I am so at home in Dublin, more than any other city, that I feel it has always been familiar to me. It took me years to see through its soft charm to its bitter prickly kernel - which I quite like too.

Irish Times Poetry Now award


The winner of the Irish Times Poetry Now competition is Cork-born poet Theo Dorgan for his most recent collection, Nine Bright Shiners. The €2,000 prize was presented today at the dlr Lexicon library and cultural centre in Dún Laoghaire as part of the dlr Poetry Now festival.

The other books on the shortlist were Burnfort, Las Vegas by Martina Evans (Anvil Press), Kerry Hardie’s The Zebra Stood in the Night (Bloodaxe Books), Vona Groake’s X (Gallery Press) and Peter Sirr’s The Rooms (Gallery Press ).The judges were archivist Caitríona Crowe, UCD lecturer and author Lucy Collins and poet Thomas McCarthy. Past winners of the Irish Times Poetry Now prize have included Sinead Morrissey, Seamus Heaney, Derek Mahon, Michael Longley, Harry Clifton, Dorothy Molloy and Dennis O’Driscoll.

Of the winning title the judges said: “Nine Bright Shiners is a luminous book, in which moments of personal connection carry lasting significance. Many of the poems are elegies; they speak of the tenacious power of love and art, of the process of losing and taking one’s place in the world.”
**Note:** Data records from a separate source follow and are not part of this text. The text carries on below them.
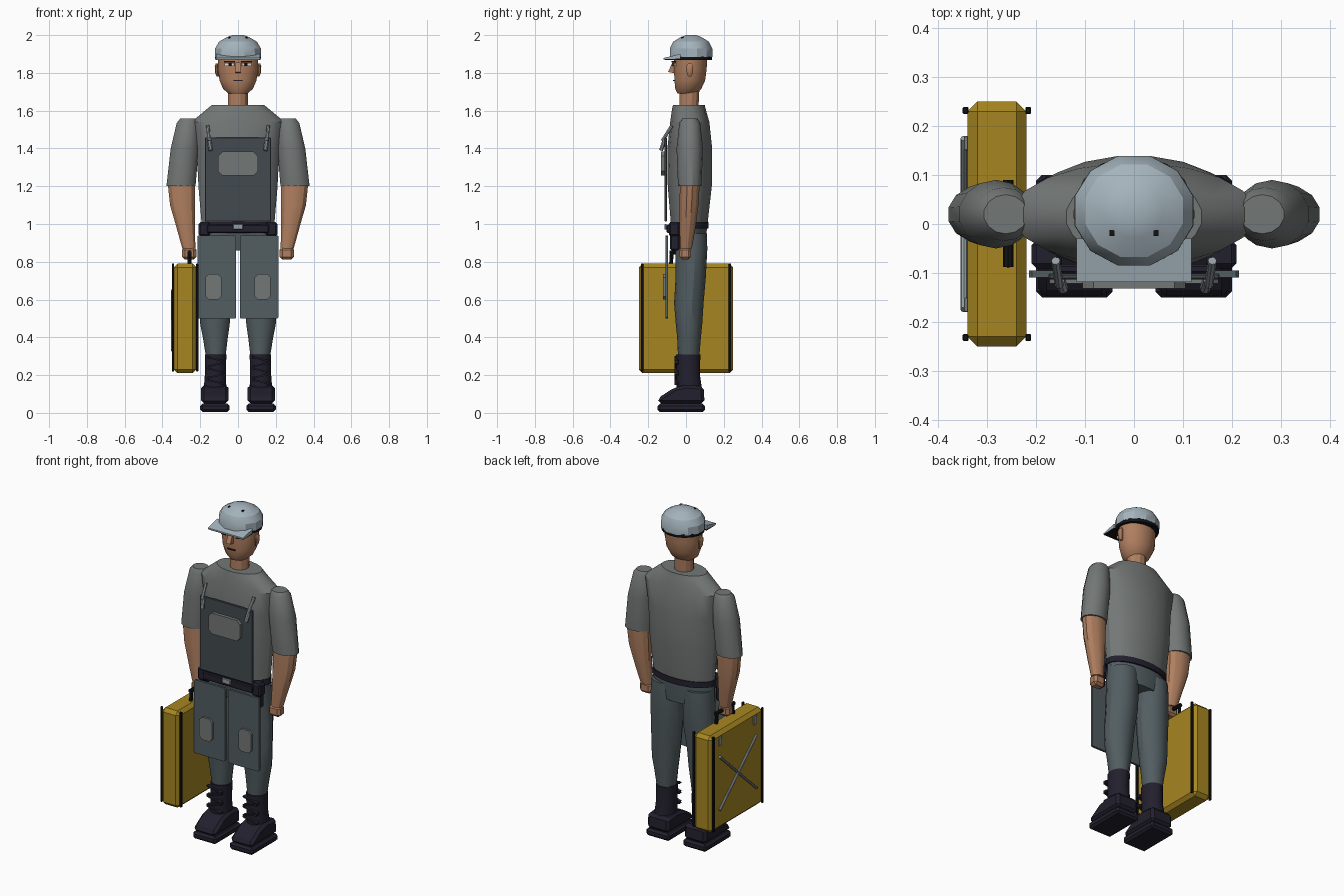
import bpy, bmesh, math
from mathutils import Vector, Matrix, Euler

if "Cube" in bpy.data.objects:
    bpy.data.objects.remove(bpy.data.objects["Cube"])


def paint(name, r, g, b):
    m = bpy.data.materials.new(name)
    m.use_nodes = True
    m.diffuse_color = (r, g, b, 1)
    m.node_tree.nodes["Principled BSDF"].inputs["Base Color"].default_value = (r, g, b, 1)
    return m


SKIN = paint("skin", .43, .21, .115)
SHIRT = paint("shirt grey", .17, .185, .18)
SLATE = paint("trouser slate", .085, .11, .12)
APRON = paint("bib slate", .055, .068, .078)
CAP = paint("cap blue grey", .37, .45, .50)
LEATHER = paint("dark leather", .016, .014, .026)
YELLOW = paint("case yellow", .38, .24, .015)
BLACK = paint("black", .006, .006, .007)
METAL = paint("metal", .30, .34, .36)
WHITE = paint("eye white", .75, .75, .72)


def finish(name, bm, mat, bevel=0.0):
    if bevel:
        bmesh.ops.bevel(bm, geom=bm.edges[:], offset=bevel, segments=1, affect='EDGES')
    bmesh.ops.recalc_face_normals(bm, faces=bm.faces[:])
    me = bpy.data.meshes.new(name)
    bm.to_mesh(me)
    bm.free()
    me.materials.append(mat)
    ob = bpy.data.objects.new(name, me)
    bpy.context.collection.objects.link(ob)
    return ob


def box(name, mat, centre, size, bevel=0.0, rot=(0, 0, 0)):
    bm = bmesh.new()
    bmesh.ops.create_cube(bm, size=1)
    bmesh.ops.scale(bm, vec=size, verts=bm.verts)
    if bevel:
        bmesh.ops.bevel(bm, geom=bm.edges[:], offset=bevel, segments=1, affect='EDGES')
    bmesh.ops.transform(bm, matrix=Matrix.Translation(centre) @ Euler(rot).to_matrix().to_4x4(), verts=bm.verts)
    return finish(name, bm, mat)


def loft(name, mat, sections, n=16, side=1):
    """Skin through ellipses given as (z, cx, cy, rx, ry)."""
    bm = bmesh.new()
    rings = []
    for z, cx, cy, rx, ry in sections:
        angles = [math.tau * (i + .5) / n for i in range(n)]
        rings.append([bm.verts.new((side * (cx + rx * math.cos(a)), cy + ry * math.sin(a), z)) for a in angles])
    for a, b in zip(rings, rings[1:]):
        for i in range(n):
            bm.faces.new((a[i], a[(i + 1) % n], b[(i + 1) % n], b[i]))
    bm.faces.new(rings[0])
    bm.faces.new(rings[-1])
    return finish(name, bm, mat)


def prism(name, mat, profile, x0, x1, bevel=0.0):
    """Extrude a (y, z) outline between two x positions."""
    bm = bmesh.new()
    f = bm.faces.new([bm.verts.new((x0, y, z)) for y, z in profile])
    ext = bmesh.ops.extrude_face_region(bm, geom=[f])
    bmesh.ops.translate(bm, vec=(x1 - x0, 0, 0), verts=[v for v in ext["geom"] if isinstance(v, bmesh.types.BMVert)])
    return finish(name, bm, mat, bevel)


def plate(name, mat, cx, cz, y, w, h, depth, cut):
    """Upright panel with clipped corners."""
    bm = bmesh.new()
    a, b = w / 2, h / 2
    outline = [(a - cut, b), (a, b - cut), (a, cut - b), (a - cut, -b),
               (cut - a, -b), (-a, cut - b), (-a, b - cut), (cut - a, b)]
    f = bm.faces.new([bm.verts.new((cx + x, y - depth / 2, cz + z)) for x, z in outline])
    ext = bmesh.ops.extrude_face_region(bm, geom=[f])
    bmesh.ops.translate(bm, vec=(0, depth, 0), verts=[v for v in ext["geom"] if isinstance(v, bmesh.types.BMVert)])
    return finish(name, bm, mat)


def rod(name, mat, a, b, r, n=8):
    a, b = Vector(a), Vector(b)
    bm = bmesh.new()
    bmesh.ops.create_cone(bm, cap_ends=True, segments=n, radius1=r, radius2=r, depth=(b - a).length)
    turn = (b - a).to_track_quat('Z', 'Y').to_matrix().to_4x4()
    bmesh.ops.transform(bm, matrix=Matrix.Translation((a + b) / 2) @ turn, verts=bm.verts)
    return finish(name, bm, mat)


# Torso, neck and head
loft("torso", SHIRT, [(1.63, 0, .015, .14, .085), (1.61, 0, .015, .165, .09), (1.54, 0, .02, .25, .105),
                      (1.4, 0, .02, .222, .12), (1.2, 0, .02, .212, .118), (1, 0, .017, .195, .098)], 20)
loft("neck", SKIN, [(1.6, 0, .015, .054, .052), (1.74, 0, .02, .054, .054)], 12)
loft("head", SKIN, [(1.69, 0, .005, .05, .05), (1.715, 0, .012, .08, .07), (1.76, 0, .02, .1, .083),
                    (1.82, 0, .023, .108, .088), (1.9, 0, .025, .11, .09)])
prism("nose", SKIN, [(-.06, 1.855), (-.072, 1.855), (-.095, 1.805), (-.06, 1.798)], -.014, .014)
box("mouth", LEATHER, (0, -.064, 1.76), (.05, .008, .006))

# Cap with visor
loft("cap_band", BLACK, [(1.868, 0, .027, .122, .112), (1.888, 0, .027, .124, .114)])
loft("cap", CAP, [(1.884, 0, .027, .126, .116), (1.93, 0, .027, .125, .116), (1.965, 0, .027, .104, .098),
                  (1.99, 0, .027, .06, .056), (2, 0, .027, .03, .028)], 12)
prism("visor", CAP, [(-.118, 1.872), (-.118, 1.879), (-.03, 1.9), (-.03, 1.876)], -.117, .117)
prism("visor_underside", BLACK, [(-.115, 1.868), (-.115, 1.872), (-.03, 1.876), (-.03, 1.868)], -.115, .115)

# Hips, belt and bib
loft("hips", SLATE, [(.86, 0, .025, .17, .08), (.93, 0, .02, .195, .09), (1, 0, .017, .192, .095)], 20)
loft("belt", LEATHER, [(.975, 0, .017, .2, .104), (1.01, 0, .017, .2, .104)], 20)
box("belt_front", LEATHER, (0, -.092, .975), (.33, .02, .045), .005)
box("buckle", METAL, (0, -.108, .985), (.055, .012, .03), .003)
box("bib", APRON, (0, -.107, 1.235), (.35, .012, .445), .003)
plate("bib_pocket", SHIRT, 0, 1.32, -.122, .21, .125, .02, .022)

for s, label in ((1, "left"), (-1, "right")):
    # Face details
    box(label + "_eye", WHITE, (s * .045, -.063, 1.845), (.052, .008, .016), 0, (0, 0, s * .25))
    box(label + "_pupil", BLACK, (s * .043, -.067, 1.845), (.016, .006, .015), 0, (0, 0, s * .25))
    box(label + "_brow", LEATHER, (s * .045, -.065, 1.86), (.06, .009, .008), 0, (0, 0, s * .25))
    loft(label + "_ear", SKIN, [(1.78, .106, .02, .006, .009), (1.797, .112, .02, .009, .017),
                                (1.835, .114, .02, .01, .02), (1.85, .112, .02, .006, .012)], 8, s)
    box(label + "_cap_vent", BLACK, (s * .045, -.018, 1.984), (.01, .012, .012))

    # Arms
    loft(label + "_sleeve", SHIRT, [(1.558, .262, .02, .045, .04), (1.535, .266, .02, .06, .055),
                                    (1.4, .282, .02, .076, .07), (1.2, .302, .02, .079, .062)], 14, s)
    loft(label + "_forearm", SKIN, [(1.21, .3, .02, .074, .054), (1.1, .294, .016, .068, .052),
                                    (.98, .277, .008, .05, .044), (.87, .26, 0, .036, .032)], 12, s)
    box(label + "_hand", SKIN, (s * .258, -.004, .845), (.075, .06, .065), .014)

    # Bib clips
    rod(label + "_strap", METAL, (s * .16, -.075, 1.52), (s * .153, -.125, 1.44), .009)
    rod(label + "_clip", METAL, (s * .152, -.112, 1.45), (s * .145, -.132, 1.39), .011)

    # Belt pouch and apron panels
    box(label + "_pouch", LEATHER, (s * .178, -.062, .972), (.062, .058, .075), .01)
    box(label + "_side_pouch", LEATHER, (s * .185, -.06, .905), (.03, .05, .09), .008)
    plate(label + "_apron_panel", SLATE, s * .112, .72, -.102, .205, .44, .014, .006)
    plate(label + "_knee_patch", SHIRT, s * .13, .667, -.115, .085, .135, .014, .018)

    # Legs
    loft(label + "_leg", SLATE, [(.95, .105, .025, .088, .085), (.87, .106, .028, .092, .085),
                                 (.72, .108, .025, .094, .08), (.58, .118, .015, .086, .078),
                                 (.47, .122, .016, .08, .07), (.4, .12, .016, .068, .063),
                                 (.29, .118, .014, .052, .056)], 14, s)

    # Boots
    loft(label + "_boot_shaft", LEATHER, [(.31, .118, .012, .058, .064), (.2, .12, .012, .057, .062),
                                          (.09, .122, .02, .064, .07)], 14, s)
    prism(label + "_boot_foot", LEATHER, [(-.148, .05), (-.148, .078), (-.065, .132), (.0, .148),
                                          (.094, .14), (.098, .05)], s * .05, s * .195, .016)
    box(label + "_boot_sole", LEATHER, (s * .122, -.025, .027), (.156, .25, .044), .012)
    for i in range(5):
        box(f"{label}_lace_{i}", LEATHER, (s * .12, -.05, .165 + i * .03), (.095, .022, .009), 0,
            (0, .25 * (-1) ** i, 0))

# Carry case on the right side
CX = -.28
box("case_body", YELLOW, (CX, 0, .5), (.12, .5, .58), .02)
for s, label in ((1, "back"), (-1, "front")):
    for x in (CX - .064, CX + .064):
        box(f"case_{label}_strip", BLACK, (x, s * .232, .505), (.012, .014, .57), .002)
    box(f"case_{label}_latch", METAL, (CX - .063, s * .165, .74), (.008, .03, .05), .002)
    rod(f"case_{label}_bar", METAL, (CX - .067, s * .175, .33), (CX - .067, -s * .175, .65), .0075)
    rod(f"handle_{label}_post", BLACK, (-.257, s * .08, .78), (-.257, s * .075, .85), .01)
rod("handle_grip", BLACK, (-.257, -.088, .85), (-.257, .09, .85), .011)

# Soften rounded parts, keeping hard edges crisp
bpy.ops.object.select_all(action='DESELECT')
for ob in bpy.context.scene.objects:
    if ob.type == 'MESH':
        ob.select_set(True)
        bpy.context.view_layer.objects.active = ob
bpy.ops.object.shade_smooth_by_angle(angle=math.radians(28))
Reviewing the volume in the Dublin Review of Books last month, Philip Coleman wrote:

Facing up to the deaths of friends and family members while also acknowledging his own mortality, Nine Bright Shiners is finally a collection that sings and celebrates the self in all of its worldly and otherworldy connections.
This sense of connection between the living and the dead is suggested in the sequence of poems which also echoes the book’s title, “Nine for the Nine Bright Shiners”. The nine poems in the sequence have thirteen lines each, suggesting a kind of formal curtailment ‑ each one a line short of a regular sonnet ‑ which in turn reflects the experience of premature death, their central theme …
Throughout Nine Bright Shiners, in poem after poem, Dorgan acknowledges the ways in which those who have passed away continue to be present in our daily lives, from the friends of his youth to the “great grandmother” who “died on a black ship heading home” remembered in “Walls of Green Water”.

The collection’s title (Nine Bright Shiners), it is understood, is a reference to the eight other planets in the solar system plus the moon. The phrase derives from the song Green Grow The Rushes O!, which is printed as an epigraph to the volume.

I’ll sing you twelve, O!
Green grow the rushes, O!
What are your twelve, O?
Twelve for the twelve Apostles
Eleven for the eleven who went to heaven,
Ten for the ten commandments,
Nine for the nine bright shiners,
Eight for the April Rainers,
Seven for the seven stars in the sky,
Six for the six proud walkers,
Five for the symbols at your door,
Four for the Gospel makers,
Three, three, the rivals,
Two, two, the lily-white boys,
Clothèd all in green O!
One is one and all alone
And evermore shall be so.

Philip Coleman’s essay is here: http://www.drb.ie/essays/the-better-truth